Pittsburgh Magazine: Why It’s So Important to Know What Emotions Are Triggering Your Anger
Anger is a surface emotion that typically masks deeper, underlying emotions. Learn how to recognize them and keep yourself from reaching your boiling point.
Life seems to become more stressful each year.
With stress and other things life can throw at us, it’s no surprise anger issues affect many Americans, especially in the last three years as the country emerges from the pandemic.
According to 2019 statistics compiled by The Zebra and the National Library of Medicine, roughly 7.8% of U.S. residents have intense, poorly controlled or inappropriate levels of anger, and 82% of U.S. drivers reported committing an act of road rage, as cited by Strive Psychiatry.
The National Center for Post-Traumatic Stress Disorder says high levels of anger relate to your natural survival instinct.
“Anger is also a common response to events that seem unfair or in which you have been made a victim. Research shows that anger can be especially common if you have been betrayed by others. This may be most often seen in cases of trauma that involve exploitation or violence,” the website reads.
Lauren C. Pulinka, mental health program coordinator at St. Clair Health, says when speaking to patients about anger, it’s important to teach them that anger is a surface emotion.
“Think of an iceberg,” she says. “Envision anger as the teeny, tiny tip that’s visible on the surface. That anger is covering up the more vulnerable emotions that lie underneath the surface, like insecurity, depression, loneliness, fear and helplessness.”
For tips on using the Anger Iceberg to work through conflict and emotions, see this mindbodygreen article.
Pulinka says the first step to managing your emotions is to build your awareness of them by noting what you’re feeling when you become angry, what is causing you to feel that way and the triggers that cause you to feel angry.
“I ask patients to identify a situation that causes them stress and if they list anger as an emotion, I have them dig deeper and choose what’s underneath that anger,” she explains.
It is also important to catch your anger before you reach boiling point by recognizing your body’s cues, such as flushed cheeks and an elevated heart rate.
“I also advise patients to come up with a coping skill to make them feel better in that moment,” she says. “It can be anything from taking a break from an argument, to petting an animal, to taking a walk or talking to a close friend outside of the situation.”
Other coping mechanisms could include journaling or exercising.
She suggests open communication with the people around you to help keep those feelings at bay.
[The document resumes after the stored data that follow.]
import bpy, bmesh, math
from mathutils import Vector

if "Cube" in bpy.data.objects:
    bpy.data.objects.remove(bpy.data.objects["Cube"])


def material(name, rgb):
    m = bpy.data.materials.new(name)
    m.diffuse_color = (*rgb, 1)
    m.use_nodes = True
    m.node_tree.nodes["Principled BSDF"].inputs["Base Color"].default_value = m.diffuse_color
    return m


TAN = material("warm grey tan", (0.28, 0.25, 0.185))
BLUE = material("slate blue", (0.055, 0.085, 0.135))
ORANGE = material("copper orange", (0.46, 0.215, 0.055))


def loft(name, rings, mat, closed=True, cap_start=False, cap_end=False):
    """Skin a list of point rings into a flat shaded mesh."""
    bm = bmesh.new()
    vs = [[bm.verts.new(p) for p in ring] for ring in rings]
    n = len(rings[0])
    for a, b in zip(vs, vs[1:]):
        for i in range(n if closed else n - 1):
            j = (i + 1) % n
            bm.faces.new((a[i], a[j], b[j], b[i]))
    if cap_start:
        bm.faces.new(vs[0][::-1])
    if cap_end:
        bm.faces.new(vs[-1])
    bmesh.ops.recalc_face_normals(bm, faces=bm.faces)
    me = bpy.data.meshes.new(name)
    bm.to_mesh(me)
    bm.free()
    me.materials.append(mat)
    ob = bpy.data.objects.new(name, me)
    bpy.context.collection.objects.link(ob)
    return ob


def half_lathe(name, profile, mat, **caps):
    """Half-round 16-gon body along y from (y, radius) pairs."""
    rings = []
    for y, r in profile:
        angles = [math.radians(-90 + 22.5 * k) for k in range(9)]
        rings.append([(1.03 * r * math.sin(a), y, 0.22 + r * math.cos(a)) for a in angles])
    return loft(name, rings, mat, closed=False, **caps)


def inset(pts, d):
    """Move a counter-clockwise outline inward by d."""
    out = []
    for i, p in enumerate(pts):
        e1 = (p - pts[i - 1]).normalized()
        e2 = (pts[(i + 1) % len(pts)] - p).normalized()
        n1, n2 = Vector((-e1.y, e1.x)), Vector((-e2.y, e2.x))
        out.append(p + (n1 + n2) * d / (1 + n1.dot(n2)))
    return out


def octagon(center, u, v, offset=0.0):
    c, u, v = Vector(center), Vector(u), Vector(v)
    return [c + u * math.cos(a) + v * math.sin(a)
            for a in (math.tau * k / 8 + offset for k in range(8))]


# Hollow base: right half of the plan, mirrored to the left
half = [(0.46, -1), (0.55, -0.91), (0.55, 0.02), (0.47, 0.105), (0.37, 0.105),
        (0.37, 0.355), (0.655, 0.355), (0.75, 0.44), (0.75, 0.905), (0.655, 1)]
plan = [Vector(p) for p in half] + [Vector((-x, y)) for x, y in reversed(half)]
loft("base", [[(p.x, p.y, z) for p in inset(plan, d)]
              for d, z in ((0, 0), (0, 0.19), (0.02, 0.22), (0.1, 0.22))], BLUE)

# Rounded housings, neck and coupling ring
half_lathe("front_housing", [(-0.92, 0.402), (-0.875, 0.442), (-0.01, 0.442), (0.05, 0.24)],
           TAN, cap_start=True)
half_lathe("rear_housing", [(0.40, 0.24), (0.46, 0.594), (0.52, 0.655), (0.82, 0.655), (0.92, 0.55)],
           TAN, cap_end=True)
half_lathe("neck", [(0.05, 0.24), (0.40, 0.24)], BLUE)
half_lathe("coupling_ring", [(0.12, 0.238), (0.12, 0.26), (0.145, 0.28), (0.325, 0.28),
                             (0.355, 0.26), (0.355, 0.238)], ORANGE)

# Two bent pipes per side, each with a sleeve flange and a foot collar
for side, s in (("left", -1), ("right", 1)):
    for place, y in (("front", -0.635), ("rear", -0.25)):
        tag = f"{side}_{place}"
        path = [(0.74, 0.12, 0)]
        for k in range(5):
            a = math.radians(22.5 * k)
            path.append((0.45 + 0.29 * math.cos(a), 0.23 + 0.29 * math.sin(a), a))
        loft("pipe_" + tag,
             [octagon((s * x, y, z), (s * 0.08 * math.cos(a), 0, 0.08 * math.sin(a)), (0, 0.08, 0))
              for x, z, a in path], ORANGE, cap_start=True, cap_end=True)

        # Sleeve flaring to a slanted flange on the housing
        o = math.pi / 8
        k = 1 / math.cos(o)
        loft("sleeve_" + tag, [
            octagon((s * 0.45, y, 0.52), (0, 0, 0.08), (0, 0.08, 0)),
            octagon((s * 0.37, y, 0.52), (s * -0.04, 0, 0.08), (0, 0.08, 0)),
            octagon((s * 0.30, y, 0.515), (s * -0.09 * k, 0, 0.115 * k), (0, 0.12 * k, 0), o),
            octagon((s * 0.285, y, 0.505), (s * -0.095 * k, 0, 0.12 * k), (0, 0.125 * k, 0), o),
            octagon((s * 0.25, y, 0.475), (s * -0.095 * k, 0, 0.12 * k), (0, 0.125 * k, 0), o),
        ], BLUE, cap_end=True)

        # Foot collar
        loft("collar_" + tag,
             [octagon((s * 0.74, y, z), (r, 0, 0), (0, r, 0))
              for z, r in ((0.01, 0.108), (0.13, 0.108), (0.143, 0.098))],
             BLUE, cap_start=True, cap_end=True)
“Anger has become more prevalent in the last few years,” Pulinka adds. “It also seems to be more socially acceptable nowadays than other emotions like sadness. We’ve also seen a rise in some mental health issues since the pandemic and a lot of folks’ daily stress has increased.”
She says males more commonly express their feelings as anger, particularly because of stereotypes against men expressing sadness and other emotions.
One way to break this stigma is to encourage men to speak with other men in their lives and be more open, letting them know this is a safe space where they can express their vulnerability with trusted people around them.
Pulinka says children who struggle with controlling their anger are encouraged to talk about their feelings with a trusted adult or friend, and let them know it’s OK for them to be feeling deeper feelings and express those feelings.
She adds managing emotions to prevent escalation is key for everyone.
“Self-care is very important,” she says. “Find something to do on a daily basis that makes you feel emotionally stable, whether that’s following a routine, getting exercise, making sure you make time for you. This will help you be more equipped and calmer to handle these situations when they come up instead of just reacting.”
Speaking with a mental health professional that specializes in anger management may also be helpful.
Pulinka stresses to those who may be hesitant to see someone that anger is more common than they think it is.
“We have people who come in from all walks of life,” she assures. “We’ve all been through a lot over the last few years and you don’t have to deal with this yourself.”
For more tips on overcoming anger issues, read this blog written by Abbigail Rinard for the Counseling & Wellness Center of Pittsburgh.